So far, Israel’s claim that Hamas has used the tunnel system beneath the hospital for command and control and arms storage has not been adequately demonstrated. (Israel has not asserted that Hamas is actively using the tunnels for military operations.) To be very clear, however, even should it turn out that Hamas made use of the Al-Shifa tunnels for military purposes, such a determination could not and would not justify the targeting of the hospital based on a claim of self-defense. Netanyahu’s assertions on National Public Radio—that there were “a lot of terrorists there, but they fled as our forces approached the hospital,” and that “we found a lot of weapons” and a command and control center—lack evidence. CNN has reported a continuing failure on the part of the IDF to back up its claims.

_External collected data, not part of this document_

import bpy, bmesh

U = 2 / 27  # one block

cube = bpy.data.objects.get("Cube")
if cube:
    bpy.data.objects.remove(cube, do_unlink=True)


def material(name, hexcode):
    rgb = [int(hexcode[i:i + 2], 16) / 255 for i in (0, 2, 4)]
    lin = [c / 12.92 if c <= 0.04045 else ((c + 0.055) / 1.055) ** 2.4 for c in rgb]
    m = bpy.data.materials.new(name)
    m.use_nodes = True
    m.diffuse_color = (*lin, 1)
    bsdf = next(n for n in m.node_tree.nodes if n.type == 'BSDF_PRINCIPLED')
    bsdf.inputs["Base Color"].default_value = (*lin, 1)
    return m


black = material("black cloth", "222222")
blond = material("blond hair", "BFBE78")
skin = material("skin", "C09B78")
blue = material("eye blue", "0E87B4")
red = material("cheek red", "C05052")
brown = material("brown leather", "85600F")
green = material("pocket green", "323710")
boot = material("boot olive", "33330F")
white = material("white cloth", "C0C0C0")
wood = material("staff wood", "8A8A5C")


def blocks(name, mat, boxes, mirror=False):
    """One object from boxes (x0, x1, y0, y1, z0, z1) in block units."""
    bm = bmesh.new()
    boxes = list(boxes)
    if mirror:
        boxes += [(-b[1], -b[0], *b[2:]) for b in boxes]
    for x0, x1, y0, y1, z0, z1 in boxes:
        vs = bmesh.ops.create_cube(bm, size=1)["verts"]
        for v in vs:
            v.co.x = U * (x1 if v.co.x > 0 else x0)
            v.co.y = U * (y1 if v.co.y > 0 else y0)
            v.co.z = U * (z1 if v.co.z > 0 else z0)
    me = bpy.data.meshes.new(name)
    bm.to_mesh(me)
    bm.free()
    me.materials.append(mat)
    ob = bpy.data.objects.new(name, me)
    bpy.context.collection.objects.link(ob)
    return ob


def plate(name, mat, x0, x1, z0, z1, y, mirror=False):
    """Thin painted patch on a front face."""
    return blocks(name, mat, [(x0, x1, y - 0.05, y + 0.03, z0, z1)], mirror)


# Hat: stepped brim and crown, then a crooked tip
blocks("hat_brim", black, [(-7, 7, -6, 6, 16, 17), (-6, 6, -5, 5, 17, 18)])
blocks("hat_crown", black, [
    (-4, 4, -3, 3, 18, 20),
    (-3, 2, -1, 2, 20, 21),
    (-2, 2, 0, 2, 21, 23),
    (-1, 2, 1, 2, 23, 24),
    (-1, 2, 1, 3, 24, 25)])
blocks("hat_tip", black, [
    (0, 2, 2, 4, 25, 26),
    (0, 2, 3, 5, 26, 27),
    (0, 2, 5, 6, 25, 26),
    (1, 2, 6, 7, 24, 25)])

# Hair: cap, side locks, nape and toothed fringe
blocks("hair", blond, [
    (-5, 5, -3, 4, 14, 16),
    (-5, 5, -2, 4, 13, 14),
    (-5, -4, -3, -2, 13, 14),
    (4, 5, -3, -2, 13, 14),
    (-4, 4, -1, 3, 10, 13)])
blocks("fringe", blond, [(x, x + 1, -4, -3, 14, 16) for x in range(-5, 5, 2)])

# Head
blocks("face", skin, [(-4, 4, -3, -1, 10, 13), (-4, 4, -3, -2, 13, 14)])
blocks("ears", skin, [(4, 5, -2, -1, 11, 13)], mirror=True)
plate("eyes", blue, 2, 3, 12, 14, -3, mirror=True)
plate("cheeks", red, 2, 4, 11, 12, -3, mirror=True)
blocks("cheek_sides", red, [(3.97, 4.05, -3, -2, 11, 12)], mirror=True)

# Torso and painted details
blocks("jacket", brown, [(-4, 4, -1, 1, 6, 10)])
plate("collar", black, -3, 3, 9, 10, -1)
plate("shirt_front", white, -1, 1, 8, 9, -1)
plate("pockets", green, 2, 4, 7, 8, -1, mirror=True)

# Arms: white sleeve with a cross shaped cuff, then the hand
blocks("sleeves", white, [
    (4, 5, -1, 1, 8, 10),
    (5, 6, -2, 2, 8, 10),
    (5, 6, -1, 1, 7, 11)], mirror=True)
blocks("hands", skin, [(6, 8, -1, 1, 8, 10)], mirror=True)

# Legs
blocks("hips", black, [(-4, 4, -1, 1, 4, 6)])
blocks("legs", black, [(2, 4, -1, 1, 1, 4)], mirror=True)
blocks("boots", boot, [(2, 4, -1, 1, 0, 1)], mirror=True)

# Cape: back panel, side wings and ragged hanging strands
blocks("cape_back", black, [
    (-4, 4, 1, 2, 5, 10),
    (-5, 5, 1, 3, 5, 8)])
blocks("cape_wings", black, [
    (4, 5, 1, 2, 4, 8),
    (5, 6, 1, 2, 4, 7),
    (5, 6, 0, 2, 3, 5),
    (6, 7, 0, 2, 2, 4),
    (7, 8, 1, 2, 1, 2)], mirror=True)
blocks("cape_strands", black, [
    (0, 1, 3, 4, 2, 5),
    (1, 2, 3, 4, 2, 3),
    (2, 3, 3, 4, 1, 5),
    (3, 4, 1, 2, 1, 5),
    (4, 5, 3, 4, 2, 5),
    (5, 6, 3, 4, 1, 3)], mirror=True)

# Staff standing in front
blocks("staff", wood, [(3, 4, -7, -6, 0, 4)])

It has also been reported that the network’s own video analysis suggests that images of hidden weaponry may have been altered. Finally, Israel’s former prime minister, Ehud Olmert, asserts that Hamas’ underground command center is actually based in Khan Yunis, a city in the south now coming under Israeli attack.

Mathilde Philip-Gay, an expert in international humanitarian law at Lyon 3 University in France, recently told The Guardian that international humanitarian law, as set forth in the Geneva Conventions, provides that “it is forbidden to turn recognized civilian hospitals into a conflict zone. It is also forbidden to use civilian populations, the sick or the injured as human shields, it is a war crime, as is fighting from inside a hospital.” While clearly demonstrated, ongoing military use of the tunnels by Hamas against Israeli forces might provide justification for a limited Israeli response, Israel has neither made such a claim nor provided the required demonstration.

The best recourse available to Israel at this juncture would be to announce and implement an immediate and complete cessation of military operations against Al-Shifa and all medical facilities in Gaza. Israel should restore full electric service, the supply of fuel, and delivery of drugs and other vital supplies including water, blood, and communications. At the same time, it should request the assistance of the outstanding medical-humanitarian NGOs on the ground, such as Doctors Without Borders, Mercy Corps, and Norway’s Emergency Medical Team. These organizations can make an assessment of needs and medical capacity, provide direct medical assistance at Al-Shifa and other facilities, and coordinate the immediate resupply of medical equipment and supplies from the Rafah border. A vital component of the Israeli commitment would be to provide security for the NGO staff living and working in the hospitals and medical facilities in Gaza.

As US, UN, and many other sources agree, Gaza faces a humanitarian catastrophe—to which Secretary of State Antony Blinken has added that it is a catastrophe for Israel and not just for Gaza’s people. The hospital assault can only increase the casualty count, already over 11,000 dead according to accounts published in the Washington Post and elsewhere, and the flight of refugees. And to that suffering must be added the alienation of a good part of the international community, the widening gap between Israel and the US over war policy, and prolongation of prospects for a cease-fire and the release of hostages.

The above was coauthored by Larry Kirsch.

About the Author
Mel Gurtov is Professor Emeritus of Political Science and Senior Editor of ASIAN PERSPECTIVE. He has published over 30 books and numerous articles on US foreign policy, Chinese politics, and international affairs from a human-interest perspective. He previously served with the RAND Corporation, during which he co-authored the Pentagon Papers. He blogs "In the Human Interest," has a podcast on Substack, and does weekly, five-minute radio commentaries on two stations in Oregon.